* Task: Of the entries below, copy only those lines that contain the word "grey".

[Extracted data entries]
★ ★ ★ ★

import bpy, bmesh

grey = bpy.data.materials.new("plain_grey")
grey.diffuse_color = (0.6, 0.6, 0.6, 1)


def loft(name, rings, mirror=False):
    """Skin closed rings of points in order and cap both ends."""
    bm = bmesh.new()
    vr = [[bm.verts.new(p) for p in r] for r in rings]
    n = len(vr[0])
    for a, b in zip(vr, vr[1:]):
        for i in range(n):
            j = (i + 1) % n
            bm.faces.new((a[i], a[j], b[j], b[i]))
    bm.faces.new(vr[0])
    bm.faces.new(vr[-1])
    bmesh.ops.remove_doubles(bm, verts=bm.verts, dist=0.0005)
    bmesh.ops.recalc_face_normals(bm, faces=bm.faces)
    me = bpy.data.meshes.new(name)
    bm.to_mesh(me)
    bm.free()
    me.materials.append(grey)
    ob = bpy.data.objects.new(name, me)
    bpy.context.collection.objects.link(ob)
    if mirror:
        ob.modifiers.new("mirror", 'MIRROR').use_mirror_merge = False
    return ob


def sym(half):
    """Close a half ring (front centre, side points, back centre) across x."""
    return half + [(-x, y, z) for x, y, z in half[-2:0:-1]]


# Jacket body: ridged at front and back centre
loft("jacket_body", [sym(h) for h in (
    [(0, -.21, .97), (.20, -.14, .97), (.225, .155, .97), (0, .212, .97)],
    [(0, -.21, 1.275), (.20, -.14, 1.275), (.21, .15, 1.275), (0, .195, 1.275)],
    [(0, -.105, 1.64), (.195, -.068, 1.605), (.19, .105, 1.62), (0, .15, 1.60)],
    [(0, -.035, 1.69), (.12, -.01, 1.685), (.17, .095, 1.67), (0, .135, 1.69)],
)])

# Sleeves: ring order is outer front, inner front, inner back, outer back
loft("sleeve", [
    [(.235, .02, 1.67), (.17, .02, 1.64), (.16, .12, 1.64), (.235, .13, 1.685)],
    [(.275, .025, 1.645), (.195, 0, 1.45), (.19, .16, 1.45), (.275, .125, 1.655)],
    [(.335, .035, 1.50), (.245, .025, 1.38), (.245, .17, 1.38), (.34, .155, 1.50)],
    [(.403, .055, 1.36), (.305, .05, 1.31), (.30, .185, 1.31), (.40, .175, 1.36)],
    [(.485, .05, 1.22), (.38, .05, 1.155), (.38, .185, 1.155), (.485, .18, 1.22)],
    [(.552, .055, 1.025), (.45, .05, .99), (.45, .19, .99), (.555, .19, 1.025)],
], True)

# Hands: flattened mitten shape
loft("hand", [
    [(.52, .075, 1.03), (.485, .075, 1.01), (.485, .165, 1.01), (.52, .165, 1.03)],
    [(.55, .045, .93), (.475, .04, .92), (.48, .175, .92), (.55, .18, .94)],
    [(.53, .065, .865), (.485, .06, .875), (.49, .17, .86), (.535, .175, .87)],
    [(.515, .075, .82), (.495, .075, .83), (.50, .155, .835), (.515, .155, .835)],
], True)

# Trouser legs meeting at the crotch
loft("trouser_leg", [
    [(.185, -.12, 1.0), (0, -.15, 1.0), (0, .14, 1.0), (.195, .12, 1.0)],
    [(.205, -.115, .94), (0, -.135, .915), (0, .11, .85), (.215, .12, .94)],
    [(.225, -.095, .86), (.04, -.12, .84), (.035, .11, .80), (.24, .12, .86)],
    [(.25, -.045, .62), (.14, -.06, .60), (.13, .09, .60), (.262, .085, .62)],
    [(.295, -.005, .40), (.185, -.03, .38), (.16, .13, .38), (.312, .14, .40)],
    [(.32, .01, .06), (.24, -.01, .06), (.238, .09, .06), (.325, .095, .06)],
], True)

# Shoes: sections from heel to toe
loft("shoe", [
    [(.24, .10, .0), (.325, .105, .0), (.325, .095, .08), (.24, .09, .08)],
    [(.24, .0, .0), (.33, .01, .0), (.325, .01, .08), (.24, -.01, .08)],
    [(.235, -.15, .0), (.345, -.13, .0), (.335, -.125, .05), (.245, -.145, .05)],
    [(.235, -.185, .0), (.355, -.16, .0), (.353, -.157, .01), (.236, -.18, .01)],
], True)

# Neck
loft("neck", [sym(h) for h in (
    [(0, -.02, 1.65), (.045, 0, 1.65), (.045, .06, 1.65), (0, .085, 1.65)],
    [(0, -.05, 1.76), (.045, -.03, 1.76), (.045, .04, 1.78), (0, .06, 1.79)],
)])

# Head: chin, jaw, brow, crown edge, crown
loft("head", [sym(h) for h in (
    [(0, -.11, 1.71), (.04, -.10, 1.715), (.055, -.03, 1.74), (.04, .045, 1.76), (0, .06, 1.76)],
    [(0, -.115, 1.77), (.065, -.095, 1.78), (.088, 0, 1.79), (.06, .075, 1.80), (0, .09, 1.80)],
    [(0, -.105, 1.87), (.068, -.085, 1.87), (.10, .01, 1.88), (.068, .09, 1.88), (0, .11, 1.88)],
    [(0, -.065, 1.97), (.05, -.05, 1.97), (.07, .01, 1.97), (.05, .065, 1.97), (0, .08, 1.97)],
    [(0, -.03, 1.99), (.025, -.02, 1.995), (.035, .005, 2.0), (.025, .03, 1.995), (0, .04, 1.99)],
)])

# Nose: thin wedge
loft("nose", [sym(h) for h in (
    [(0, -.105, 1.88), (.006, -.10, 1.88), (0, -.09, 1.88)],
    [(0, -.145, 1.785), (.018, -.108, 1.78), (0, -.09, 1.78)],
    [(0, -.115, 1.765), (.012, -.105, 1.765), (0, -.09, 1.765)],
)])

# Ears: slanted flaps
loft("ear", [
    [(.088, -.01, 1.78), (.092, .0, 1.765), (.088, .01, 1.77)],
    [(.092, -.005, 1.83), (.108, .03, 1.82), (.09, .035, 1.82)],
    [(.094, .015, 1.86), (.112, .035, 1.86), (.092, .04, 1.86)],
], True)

★ ★ ★ ★

* Result of this exercise:
grey = bpy.data.materials.new("plain_grey")
grey.diffuse_color = (0.6, 0.6, 0.6, 1)
    me.materials.append(grey)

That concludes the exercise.